We developed the first malaria vaccine, now what?

PATH has played a key role in the development and introduction of the groundbreaking first malaria vaccine. Now it is time to expand childhood vaccination, ensure the long-term supply of RTS,S, and advance the research of next-generation malaria vaccines.

In 2021, the World Health Organization (WHO) recommended the RTS,S vaccine against malaria for broader use. Two months later, the Gavi Board approved funding to support malaria vaccine roll-out in sub-Saharan Africa. Not only is this the first malaria vaccine to earn such a recommendation and support, but it’s also the world’s first vaccine against a parasite.

At PATH, we’ve been working on the development and implementation of RTS,S for more than 20 years—first with GlaxoSmithKline (GSK) on Phase 2 and Phase 3 clinical trials, and, since 2017, with WHO, GSK and the ministries of health in Ghana, Kenya, and Malawi on the pilot implementation and evaluation of the vaccine.

Next steps for the vaccine include funding decisions to support broader rollout and country decisions on whether to adopt the vaccine.

It has been a long road, and it is extremely exciting to finally be able to say that RTS,S could soon be available—alongside other malaria interventions—to protect more children at risk from the disease.

Read more for an exploration of the malaria vaccine’s potential impact and how we are working to expand access and ensure the long-term supply of the malaria vaccine.

Public health impact
For every 200 fully vaccinated children, one death could be averted in areas of moderate to high malaria transmission
Malaria vaccine Q&A

Ashley Birkett, PhD, head of PATH’s Malaria Vaccine Initiative, talks about next steps for RTS,S and work to develop the next generation of malaria vaccines and biologics.

Health volunteers collaborate to reach every child

When the new malaria vaccine arrived in Malawi, health volunteers worked with their communities to answer questions and spread awareness.

The RTS,S malaria vaccine fact-sheet

RTS,S aims to trigger the immune system to defend against the first stages of malaria when the Plasmodium falciparum parasite enters the human host’s bloodstream through a mosquito bite and infects liver cells. The vaccine is designed to prevent the parasite from infecting the liver, where it can mature, multiply, reenter the bloodstream, and infect red blood cells, which can lead to disease symptoms.

New York Times - A ‘Historic Event’: First Malaria Vaccine Approved by W.H.O.

"The malaria parasite, carried by mosquitoes, is a particularly insidious enemy because it can strike the same person over and over.
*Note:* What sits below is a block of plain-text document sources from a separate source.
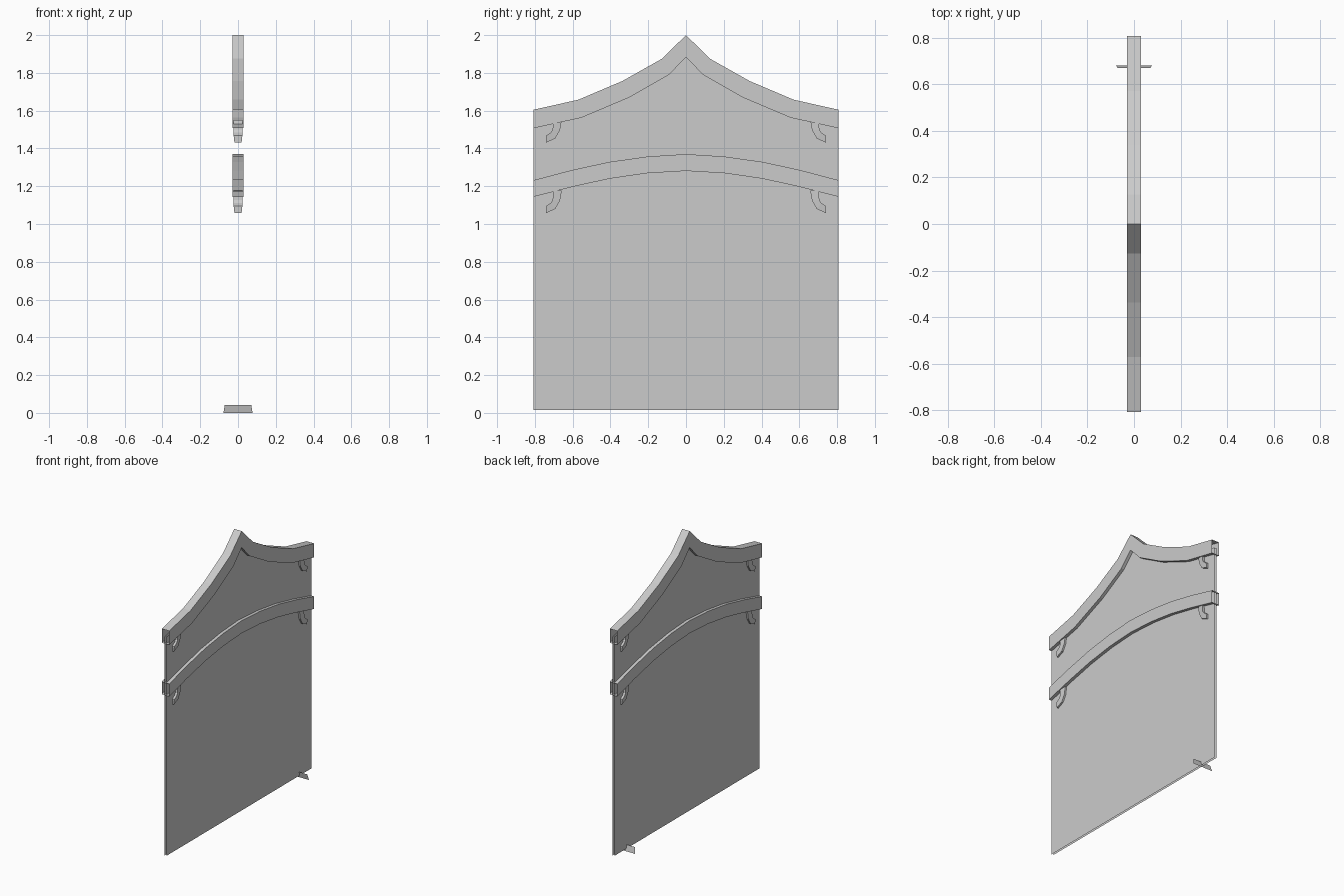
import bpy, bmesh

if "Cube" in bpy.data.objects:
    bpy.data.objects.remove(bpy.data.objects["Cube"])


def make(name, verts, faces, recalc=True):
    me = bpy.data.meshes.new(name)
    me.from_pydata(verts, [], faces)
    if recalc:
        bm = bmesh.new()
        bm.from_mesh(me)
        bmesh.ops.recalc_face_normals(bm, faces=bm.faces)
        bm.to_mesh(me)
        bm.free()
    ob = bpy.data.objects.new(name, me)
    bpy.context.collection.objects.link(ob)
    return ob


def mirror(half):
    """Half profile from the centre outward -> full profile across y."""
    return [(-y, z) for y, z in reversed(half[1:])] + half


def beam(name, top, bottom, hx):
    """Open-ended rectangular tube following upper and lower profiles."""
    verts, faces = [], []
    for (yt, zt), (yb, zb) in zip(top, bottom):
        verts += [(-hx, yt, zt), (hx, yt, zt), (hx, yb, zb), (-hx, yb, zb)]
    for i in range(len(top) - 1):
        for k in range(4):
            a, b = 4 * i + k, 4 * i + (k + 1) % 4
            faces.append((a, b, b + 4, a + 4))
    return make(name, verts, faces)


# Peaked top beam
top_u = mirror([(0, 2.0), (0.127, 1.875), (0.337, 1.757), (0.57, 1.658), (0.807, 1.605)])
top_l = mirror([(0, 1.884), (0.09, 1.79), (0.30, 1.67), (0.553, 1.563), (0.807, 1.507)])
beam("top_beam", top_u, top_l, 0.029)

# Arched middle beam
mid_u = mirror([(0, 1.37), (0.205, 1.357), (0.41, 1.328), (0.61, 1.284), (0.807, 1.232)])
mid_l = mirror([(0, 1.281), (0.205, 1.269), (0.405, 1.24), (0.60, 1.197), (0.807, 1.144)])
beam("middle_beam", mid_u, mid_l, 0.029)

# Two thin wall sheets whose top edge hides inside the top beam
edge = [((a[0] + b[0]) / 2, (a[1] + b[1]) / 2) for a, b in zip(top_u, top_l)]
outline = [(0.807, 0.015)] + edge[::-1] + [(-0.807, 0.015)]
n = len(outline)
for side, x in (("right", 0.007), ("left", -0.007)):
    order = tuple(range(n)) if x > 0 else tuple(reversed(range(n)))
    make("wall_sheet_" + side, [(x, y, z) for y, z in outline], [order], recalc=False)

# Curved hooks under the beam ends: outer and inner side of each hook
outer = [(0.658, 1.55), (0.667, 1.497), (0.693, 1.452), (0.741, 1.431)]
inner = [(0.702, 1.55), (0.706, 1.50), (0.716, 1.484), (0.741, 1.468)]
for level, dz in (("top", 0), ("middle", -0.373)):
    for side, s in (("back", 1), ("front", -1)):
        verts, faces = [], []
        for (yo, zo), (yi, zi) in zip(outer, inner):
            verts += [(-0.019, s * yo, zo + dz), (0.019, s * yo, zo + dz),
                      (0.023, s * yi, zi + dz), (-0.023, s * yi, zi + dz)]
        for i in range(3):
            for k in range(4):
                a, b = 4 * i + k, 4 * i + (k + 1) % 4
                faces.append((a, b, b + 4, a + 4))
        faces += [(0, 1, 2, 3), (12, 13, 14, 15)]
        make(f"hook_{level}_{side}", verts, faces)

# Small tilted foot plate under the back end
make("foot_plate", [(-0.077, 0.68, 0), (0.077, 0.68, 0),
                    (0.07, 0.67, 0.042), (-0.07, 0.67, 0.042)], [(0, 1, 2, 3)], recalc=False)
In many parts of sub-Saharan Africa, even those where most people sleep under insecticide-treated bed nets, children have on average six malaria episodes a year."

A multi-pronged approach
Working to reach around 90% of children at risk with either a net, the vaccine or both
Promising new tools against malaria

Mosquito nets treated with new ingredients show greater reductions in malaria than standard insecticide-treated nets.

10 images that capture our malaria elimination efforts

While navigating the COVID-19 pandemic, the global malaria community continues advancing its mission to eliminate malaria. Here are ten highlights that show what PATH Malaria and partners are up to.

Next steps
Working to ensure sufficient malaria vaccine supply to meet potential demand
PATH applauds WHO recommendation for broader use of first malaria vaccine

Vaccine are shown to be cost-effective and trusted by caregivers and healthcare workers.

PATH welcomes commitment by Gavi board to finance wider rollout of the world’s first malaria vaccine, RTS,S

The malaria vaccine program will provide funding for vaccine procurement, technical assistance for vaccine introduction, and other activities that will enable interested countries to apply for support to introduce the vaccine.

PATH welcomes US$ 5 million grant to expand malaria vaccine access in Ghana, Kenya, and Malawi

New funding can rapid increase of the impact of the malaria vaccine by reaching more children in the pilot areas of Ghana, Kenya, and Malawi.